▸ Requirement: Could you restate all of the records below exactly, with the pictures left out?

---------- Input records ----------

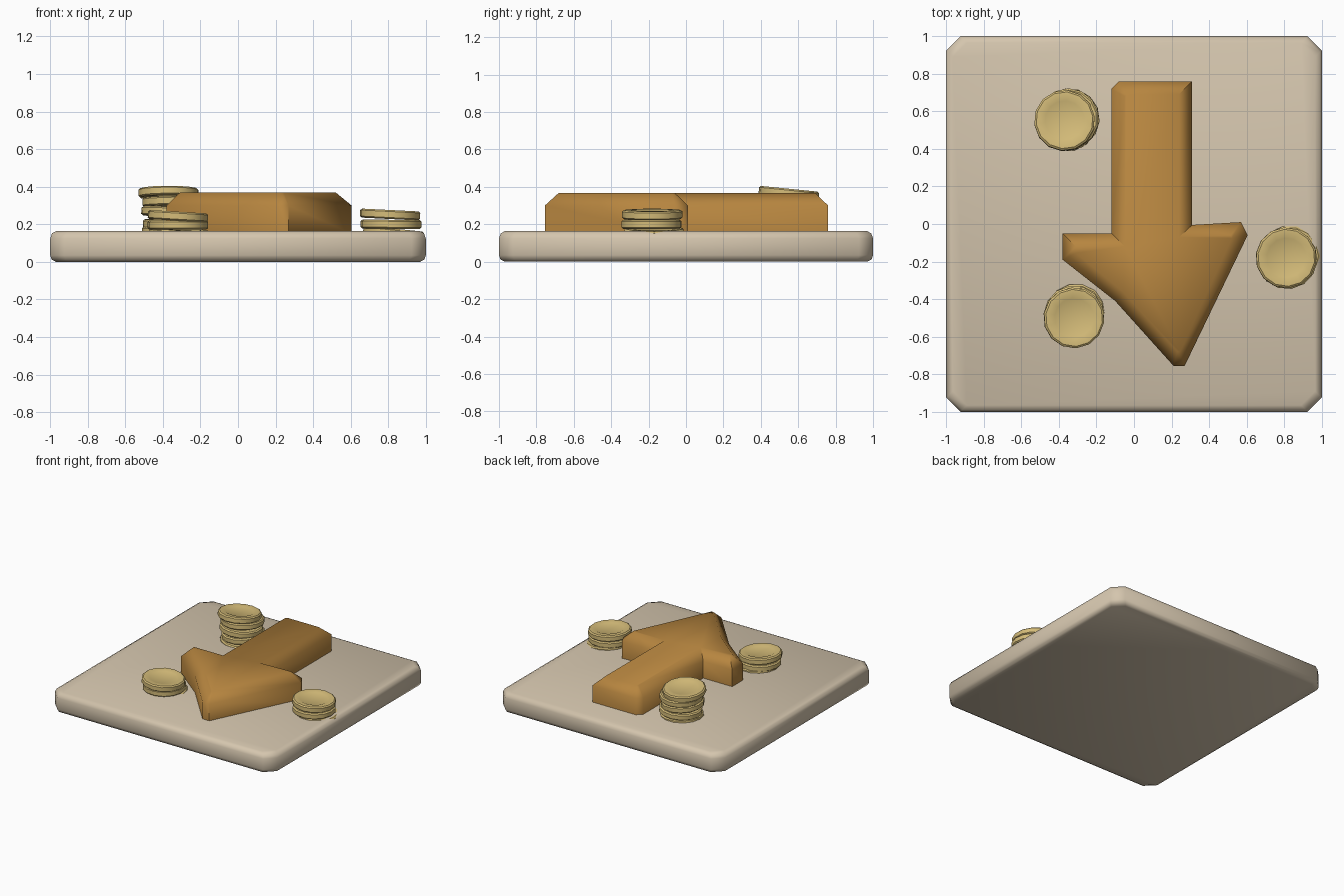
import bpy, bmesh, math
from mathutils import Matrix

if "Cube" in bpy.data.objects:
    bpy.data.objects.remove(bpy.data.objects["Cube"])


def material(name, rgb):
    m = bpy.data.materials.new(name)
    m.diffuse_color = (*rgb, 1)
    m.use_nodes = True
    m.node_tree.nodes["Principled BSDF"].inputs["Base Color"].default_value = m.diffuse_color
    return m


STONE = material("beige stone", (0.66, 0.56, 0.42))
ORANGE = material("burnt orange", (0.47, 0.235, 0.05))
GOLD = material("pale gold", (0.66, 0.50, 0.19))


def finish(bm, name, mat, angle):
    bmesh.ops.recalc_face_normals(bm, faces=bm.faces)
    me = bpy.data.meshes.new(name)
    bm.to_mesh(me)
    bm.free()
    me.materials.append(mat)
    ob = bpy.data.objects.new(name, me)
    bpy.context.collection.objects.link(ob)
    bpy.ops.object.select_all(action='DESELECT')
    ob.select_set(True)
    bpy.context.view_layer.objects.active = ob
    bpy.ops.object.shade_smooth_by_angle(angle=math.radians(angle))
    return ob


def loft(rings):
    """Closed solid through rings of matching points."""
    bm = bmesh.new()
    vs = [[bm.verts.new(p) for p in r] for r in rings]
    n = len(vs[0])
    for a, b in zip(vs, vs[1:]):
        for i in range(n):
            j = (i + 1) % n
            bm.faces.new((a[i], a[j], b[j], b[i]))
    bm.faces.new(vs[0][::-1])
    bm.faces.new(vs[-1])
    return bm


# Base slab: square with cut corners and softened top and bottom edges
def slab_ring(inset, z, cut=0.075):
    h = 1 - inset
    c = h - cut
    return [(c, -h, z), (h, -c, z), (h, c, z), (c, h, z),
            (-c, h, z), (-h, c, z), (-h, -c, z), (-c, -h, z)]


finish(loft([slab_ring(0.03, 0), slab_ring(0.008, 0.012), slab_ring(0, 0.035),
             slab_ring(0, 0.125), slab_ring(0.01, 0.152), slab_ring(0.035, 0.165)]),
       "base_slab", STONE, 50)

# Arrow: outline and the inset outline of its chamfered top
outer = [(-0.12, 0.72), (-0.08, 0.76), (0.31, 0.76), (0.31, -0.005), (0.57, 0.01),
         (0.605, -0.06), (0.27, -0.755), (0.21, -0.755), (-0.10, -0.41),
         (-0.38, -0.19), (-0.38, -0.05), (-0.12, -0.05)]
inner = [(-0.05, 0.68), (-0.04, 0.69), (0.24, 0.69), (0.24, -0.07), (0.515, -0.06),
         (0.522, -0.075), (0.245, -0.68), (0.23, -0.68), (-0.06, -0.36),
         (-0.31, -0.155), (-0.31, -0.12), (-0.05, -0.12)]
finish(loft([[(x, y, 0.15) for x, y in outer], [(x, y, 0.30) for x, y in outer],
             [(x, y, 0.368) for x, y in inner]]), "arrow", ORANGE, 50)


# Coin: many-sided disc with a raised rim and shallow recess on both faces
def coin(name, x, y, z, tilt_x=0, tilt_y=0, spin=0):
    profile = [(0.105, -0.019), (0.115, -0.024), (0.152, -0.024), (0.162, -0.016),
               (0.162, 0.016), (0.152, 0.024), (0.115, 0.024), (0.105, 0.019)]
    n = 14
    bm = loft([[(r * math.cos(2 * math.pi * i / n), r * math.sin(2 * math.pi * i / n), h)
                for i in range(n)] for r, h in profile])
    ob = finish(bm, name, GOLD, 35)
    ob.matrix_world = (Matrix.Translation((x, y, z)) @ Matrix.Rotation(tilt_x, 4, 'X')
                       @ Matrix.Rotation(tilt_y, 4, 'Y') @ Matrix.Rotation(spin, 4, 'Z'))


# Stacks of coins, bottom to top: x, y, z, tilt_x, tilt_y
stacks = {
    "back_coin": [(-0.35, 0.55, 0.155, 0.03, 0.06), (-0.345, 0.56, 0.21, 0.02, -0.05),
                  (-0.355, 0.55, 0.265, -0.03, 0.05), (-0.35, 0.56, 0.32, -0.05, -0.02),
                  (-0.37, 0.55, 0.366, -0.10, 0.0)],
    "left_coin": [(-0.31, -0.48, 0.15, 0.05, 0.06), (-0.32, -0.49, 0.196, 0, 0),
                  (-0.32, -0.50, 0.243, 0, 0.06)],
    "right_coin": [(0.828, -0.17, 0.153, 0.0, 0.10), (0.815, -0.185, 0.2, 0, 0.01),
                   (0.81, -0.18, 0.252, 0, 0.05)],
}
for name, coins in stacks.items():
    for i, c in enumerate(coins):
        coin(f"{name}_{i + 1}", *c, spin=0.37 * i)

----------

▸ Answer section:
import bpy, bmesh, math
from mathutils import Matrix

if "Cube" in bpy.data.objects:
    bpy.data.objects.remove(bpy.data.objects["Cube"])


def material(name, rgb):
    m = bpy.data.materials.new(name)
    m.diffuse_color = (*rgb, 1)
    m.use_nodes = True
    m.node_tree.nodes["Principled BSDF"].inputs["Base Color"].default_value = m.diffuse_color
    return m


STONE = material("beige stone", (0.66, 0.56, 0.42))
ORANGE = material("burnt orange", (0.47, 0.235, 0.05))
GOLD = material("pale gold", (0.66, 0.50, 0.19))


def finish(bm, name, mat, angle):
    bmesh.ops.recalc_face_normals(bm, faces=bm.faces)
    me = bpy.data.meshes.new(name)
    bm.to_mesh(me)
    bm.free()
    me.materials.append(mat)
    ob = bpy.data.objects.new(name, me)
    bpy.context.collection.objects.link(ob)
    bpy.ops.object.select_all(action='DESELECT')
    ob.select_set(True)
    bpy.context.view_layer.objects.active = ob
    bpy.ops.object.shade_smooth_by_angle(angle=math.radians(angle))
    return ob


def loft(rings):
    """Closed solid through rings of matching points."""
    bm = bmesh.new()
    vs = [[bm.verts.new(p) for p in r] for r in rings]
    n = len(vs[0])
    for a, b in zip(vs, vs[1:]):
        for i in range(n):
            j = (i + 1) % n
            bm.faces.new((a[i], a[j], b[j], b[i]))
    bm.faces.new(vs[0][::-1])
    bm.faces.new(vs[-1])
    return bm


# Base slab: square with cut corners and softened top and bottom edges
def slab_ring(inset, z, cut=0.075):
    h = 1 - inset
    c = h - cut
    return [(c, -h, z), (h, -c, z), (h, c, z), (c, h, z),
            (-c, h, z), (-h, c, z), (-h, -c, z), (-c, -h, z)]


finish(loft([slab_ring(0.03, 0), slab_ring(0.008, 0.012), slab_ring(0, 0.035),
             slab_ring(0, 0.125), slab_ring(0.01, 0.152), slab_ring(0.035, 0.165)]),
       "base_slab", STONE, 50)

# Arrow: outline and the inset outline of its chamfered top
outer = [(-0.12, 0.72), (-0.08, 0.76), (0.31, 0.76), (0.31, -0.005), (0.57, 0.01),
         (0.605, -0.06), (0.27, -0.755), (0.21, -0.755), (-0.10, -0.41),
         (-0.38, -0.19), (-0.38, -0.05), (-0.12, -0.05)]
inner = [(-0.05, 0.68), (-0.04, 0.69), (0.24, 0.69), (0.24, -0.07), (0.515, -0.06),
         (0.522, -0.075), (0.245, -0.68), (0.23, -0.68), (-0.06, -0.36),
         (-0.31, -0.155), (-0.31, -0.12), (-0.05, -0.12)]
finish(loft([[(x, y, 0.15) for x, y in outer], [(x, y, 0.30) for x, y in outer],
             [(x, y, 0.368) for x, y in inner]]), "arrow", ORANGE, 50)


# Coin: many-sided disc with a raised rim and shallow recess on both faces
def coin(name, x, y, z, tilt_x=0, tilt_y=0, spin=0):
    profile = [(0.105, -0.019), (0.115, -0.024), (0.152, -0.024), (0.162, -0.016),
               (0.162, 0.016), (0.152, 0.024), (0.115, 0.024), (0.105, 0.019)]
    n = 14
    bm = loft([[(r * math.cos(2 * math.pi * i / n), r * math.sin(2 * math.pi * i / n), h)
                for i in range(n)] for r, h in profile])
    ob = finish(bm, name, GOLD, 35)
    ob.matrix_world = (Matrix.Translation((x, y, z)) @ Matrix.Rotation(tilt_x, 4, 'X')
                       @ Matrix.Rotation(tilt_y, 4, 'Y') @ Matrix.Rotation(spin, 4, 'Z'))


# Stacks of coins, bottom to top: x, y, z, tilt_x, tilt_y
stacks = {
    "back_coin": [(-0.35, 0.55, 0.155, 0.03, 0.06), (-0.345, 0.56, 0.21, 0.02, -0.05),
                  (-0.355, 0.55, 0.265, -0.03, 0.05), (-0.35, 0.56, 0.32, -0.05, -0.02),
                  (-0.37, 0.55, 0.366, -0.10, 0.0)],
    "left_coin": [(-0.31, -0.48, 0.15, 0.05, 0.06), (-0.32, -0.49, 0.196, 0, 0),
                  (-0.32, -0.50, 0.243, 0, 0.06)],
    "right_coin": [(0.828, -0.17, 0.153, 0.0, 0.10), (0.815, -0.185, 0.2, 0, 0.01),
                   (0.81, -0.18, 0.252, 0, 0.05)],
}
for name, coins in stacks.items():
    for i, c in enumerate(coins):
        coin(f"{name}_{i + 1}", *c, spin=0.37 * i)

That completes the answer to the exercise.